ABOUT THIS TASK
Lines with the word "objects" are the ones wanted. Copy each of them from the entries below.

Records from a data collection:

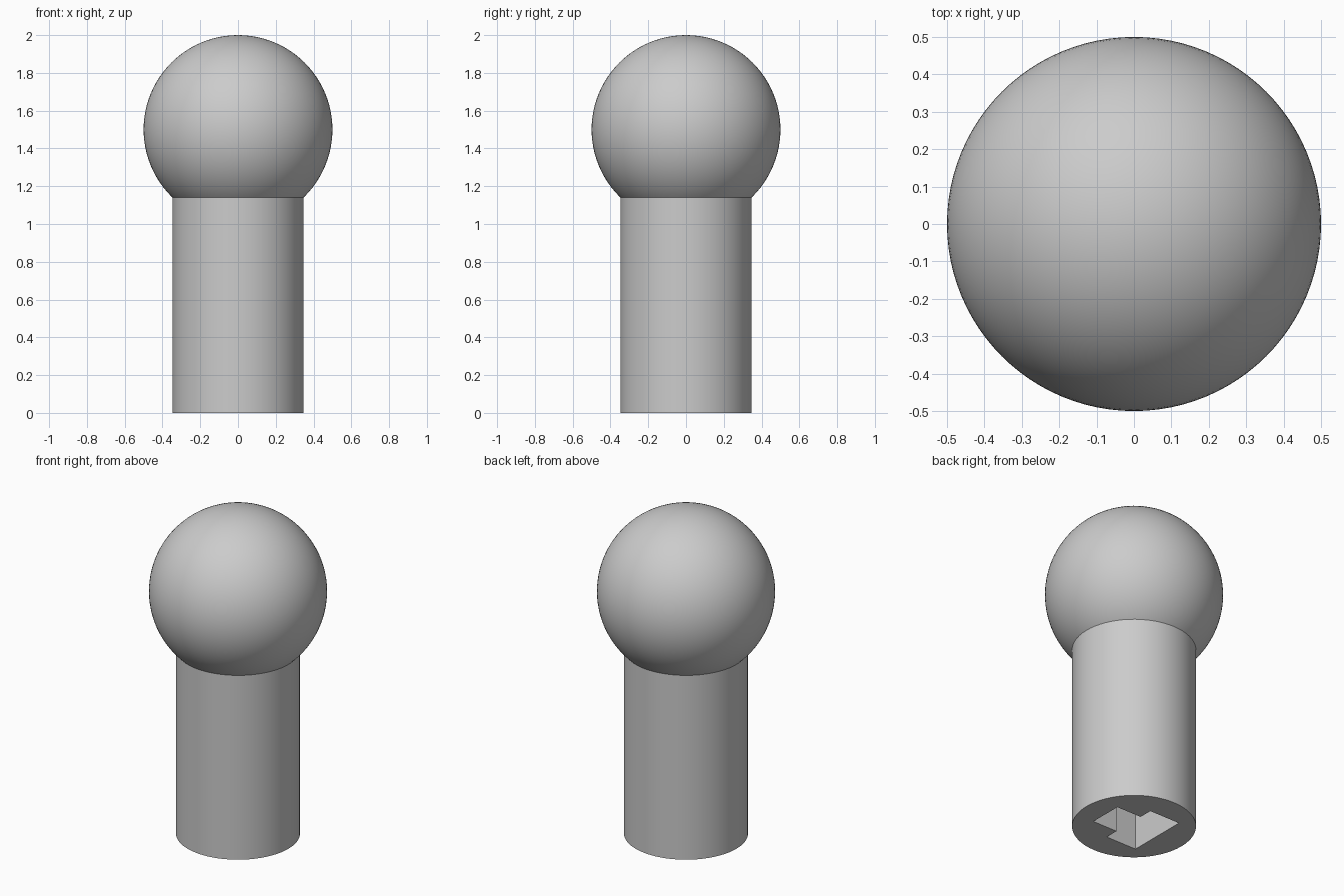
import bpy
import bmesh
import math

cube = bpy.data.objects.get("Cube")
if cube:
    bpy.data.objects.remove(cube, do_unlink=True)

RADIUS = 0.5
HEAD_Z = 1.5
SHAFT_RADIUS = 0.348
SOCKET_DEPTH = 0.5

grey = bpy.data.materials.new("plain grey")
grey.use_nodes = True
colour = (0.6, 0.6, 0.6, 1)
grey.diffuse_color = colour
grey.node_tree.nodes["Principled BSDF"].inputs["Base Color"].default_value = colour


def finish(obj, name):
    obj.name = name
    obj.data.materials.append(grey)


def smooth(obj):
    bpy.ops.object.select_all(action="DESELECT")
    obj.select_set(True)
    bpy.context.view_layer.objects.active = obj
    bpy.ops.object.shade_smooth_by_angle(angle=math.radians(30))


# Round head
bpy.ops.mesh.primitive_uv_sphere_add(segments=96, ring_count=48, radius=RADIUS,
                                     location=(0, 0, HEAD_Z))
head = bpy.context.object
finish(head, "head")
smooth(head)

# Shaft, its top hidden inside the head
shaft_top = HEAD_Z - math.sqrt(RADIUS**2 - SHAFT_RADIUS**2) + 0.05
bpy.ops.mesh.primitive_cylinder_add(vertices=64, radius=SHAFT_RADIUS, depth=shaft_top,
                                    location=(0, 0, shaft_top / 2))
shaft = bpy.context.object
finish(shaft, "shaft")

# T-shaped socket in the underside: half outline mirrored across y
half = [(-0.17, 0.19), (0.04, 0.19), (0.04, 0.105), (0.21, 0.105)]
outline = half + [(x, -y) for x, y in reversed(half)]
bm = bmesh.new()
face = bm.faces.new([bm.verts.new((x, y, -0.1)) for x, y in outline])
extruded = bmesh.ops.extrude_face_region(bm, geom=[face])["geom"]
bmesh.ops.translate(bm, vec=(0, 0, SOCKET_DEPTH + 0.1),
                    verts=[v for v in extruded if isinstance(v, bmesh.types.BMVert)])
bmesh.ops.recalc_face_normals(bm, faces=bm.faces)
mesh = bpy.data.meshes.new("socket_cutter")
bm.to_mesh(mesh)
bm.free()
cutter = bpy.data.objects.new("socket_cutter", mesh)
bpy.context.collection.objects.link(cutter)
finish(cutter, "socket_cutter")

cut = shaft.modifiers.new("socket", "BOOLEAN")
cut.operation = "DIFFERENCE"
cut.solver = "EXACT"
cut.object = cutter
bpy.context.view_layer.objects.active = shaft
bpy.ops.object.modifier_apply(modifier=cut.name)
bpy.data.objects.remove(cutter, do_unlink=True)
smooth(shaft)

RESPONSE AREA
cube = bpy.data.objects.get("Cube")
    bpy.data.objects.remove(cube, do_unlink=True)
    bpy.context.view_layer.objects.active = obj
cutter = bpy.data.objects.new("socket_cutter", mesh)
bpy.context.collection.objects.link(cutter)
bpy.context.view_layer.objects.active = shaft
bpy.data.objects.remove(cutter, do_unlink=True)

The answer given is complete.